What is required
Copy every line from the records below that holds the word "SIDES".

Exercise data
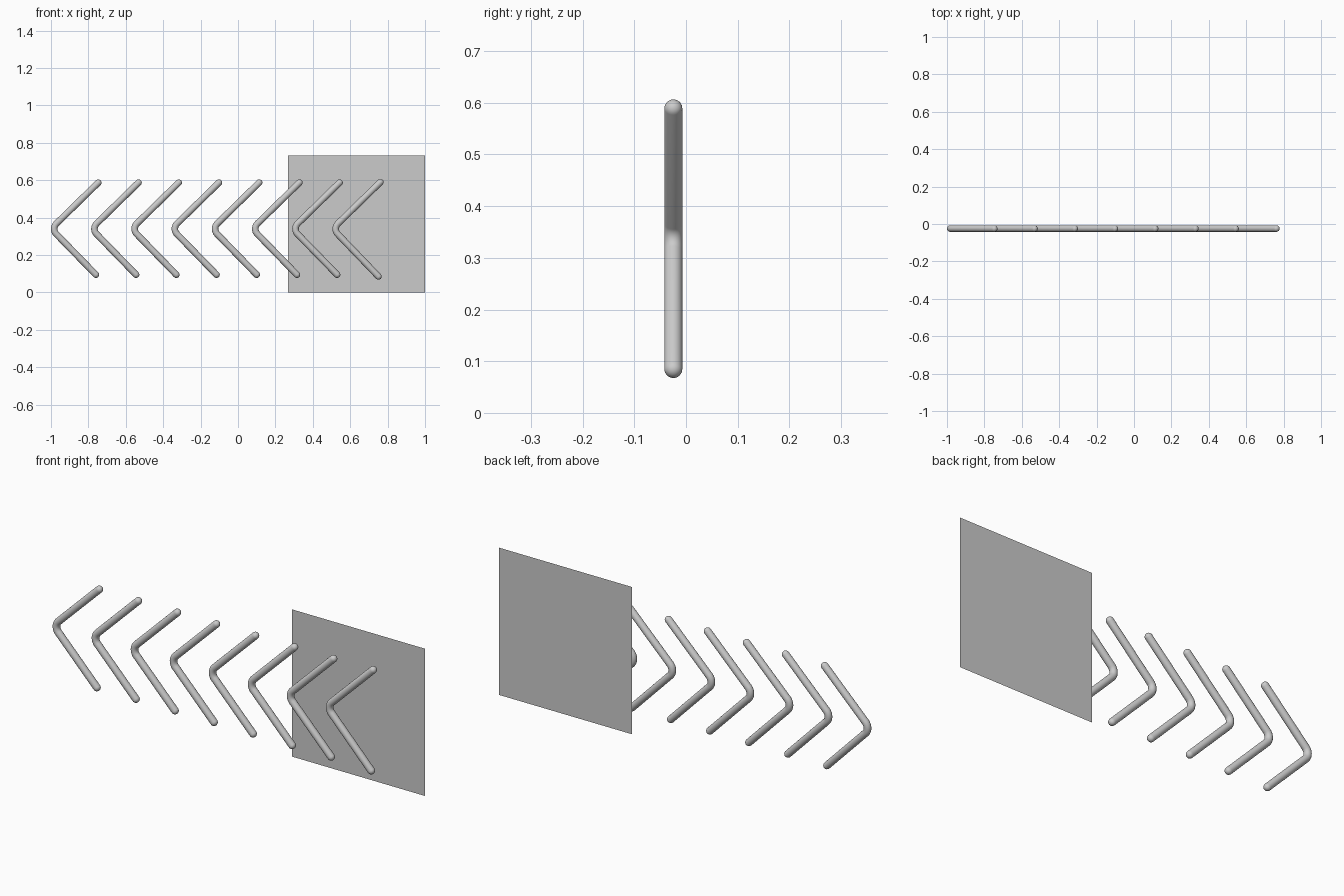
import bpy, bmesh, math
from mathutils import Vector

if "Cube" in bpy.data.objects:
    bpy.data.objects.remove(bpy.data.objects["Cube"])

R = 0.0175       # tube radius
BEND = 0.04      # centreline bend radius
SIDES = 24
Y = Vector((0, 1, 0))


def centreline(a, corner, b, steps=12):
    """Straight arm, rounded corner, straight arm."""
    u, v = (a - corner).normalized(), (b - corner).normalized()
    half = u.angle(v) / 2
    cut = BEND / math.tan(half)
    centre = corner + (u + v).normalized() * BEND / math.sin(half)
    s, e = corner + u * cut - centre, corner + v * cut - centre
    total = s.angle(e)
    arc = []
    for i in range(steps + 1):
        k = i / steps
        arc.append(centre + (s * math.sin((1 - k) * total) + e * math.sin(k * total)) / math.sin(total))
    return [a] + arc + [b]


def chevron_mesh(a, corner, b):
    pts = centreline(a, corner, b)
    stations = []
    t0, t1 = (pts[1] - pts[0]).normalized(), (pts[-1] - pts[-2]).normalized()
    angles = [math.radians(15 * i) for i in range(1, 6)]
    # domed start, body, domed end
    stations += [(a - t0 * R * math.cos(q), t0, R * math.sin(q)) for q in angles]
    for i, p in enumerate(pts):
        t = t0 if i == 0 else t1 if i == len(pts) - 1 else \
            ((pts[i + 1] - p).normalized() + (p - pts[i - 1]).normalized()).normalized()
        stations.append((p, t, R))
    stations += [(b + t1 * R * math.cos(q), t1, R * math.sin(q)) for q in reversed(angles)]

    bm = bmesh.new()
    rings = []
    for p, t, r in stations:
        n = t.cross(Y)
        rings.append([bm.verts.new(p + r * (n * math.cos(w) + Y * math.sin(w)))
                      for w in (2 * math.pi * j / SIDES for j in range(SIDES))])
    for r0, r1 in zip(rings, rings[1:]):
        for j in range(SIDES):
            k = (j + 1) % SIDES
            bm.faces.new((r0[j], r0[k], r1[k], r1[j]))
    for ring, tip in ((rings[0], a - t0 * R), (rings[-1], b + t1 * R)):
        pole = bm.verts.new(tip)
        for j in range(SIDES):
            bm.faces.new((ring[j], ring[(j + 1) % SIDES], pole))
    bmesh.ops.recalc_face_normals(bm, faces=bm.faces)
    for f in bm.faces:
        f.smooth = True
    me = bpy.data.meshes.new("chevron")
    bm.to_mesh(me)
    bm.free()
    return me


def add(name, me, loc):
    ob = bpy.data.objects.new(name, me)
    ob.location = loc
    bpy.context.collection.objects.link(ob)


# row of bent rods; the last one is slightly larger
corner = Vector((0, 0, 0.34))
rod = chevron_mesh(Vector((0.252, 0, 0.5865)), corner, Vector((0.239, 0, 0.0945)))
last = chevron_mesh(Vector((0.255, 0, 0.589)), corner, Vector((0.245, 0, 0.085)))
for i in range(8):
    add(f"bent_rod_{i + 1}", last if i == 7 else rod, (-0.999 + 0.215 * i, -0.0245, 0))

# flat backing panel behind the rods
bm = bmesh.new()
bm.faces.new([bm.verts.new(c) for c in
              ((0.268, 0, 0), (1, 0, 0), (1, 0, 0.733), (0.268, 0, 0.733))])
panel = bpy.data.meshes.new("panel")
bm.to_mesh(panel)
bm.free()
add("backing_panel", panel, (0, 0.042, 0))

Exercise response
SIDES = 24
                      for w in (2 * math.pi * j / SIDES for j in range(SIDES))])
        for j in range(SIDES):
            k = (j + 1) % SIDES
        for j in range(SIDES):
            bm.faces.new((ring[j], ring[(j + 1) % SIDES], pole))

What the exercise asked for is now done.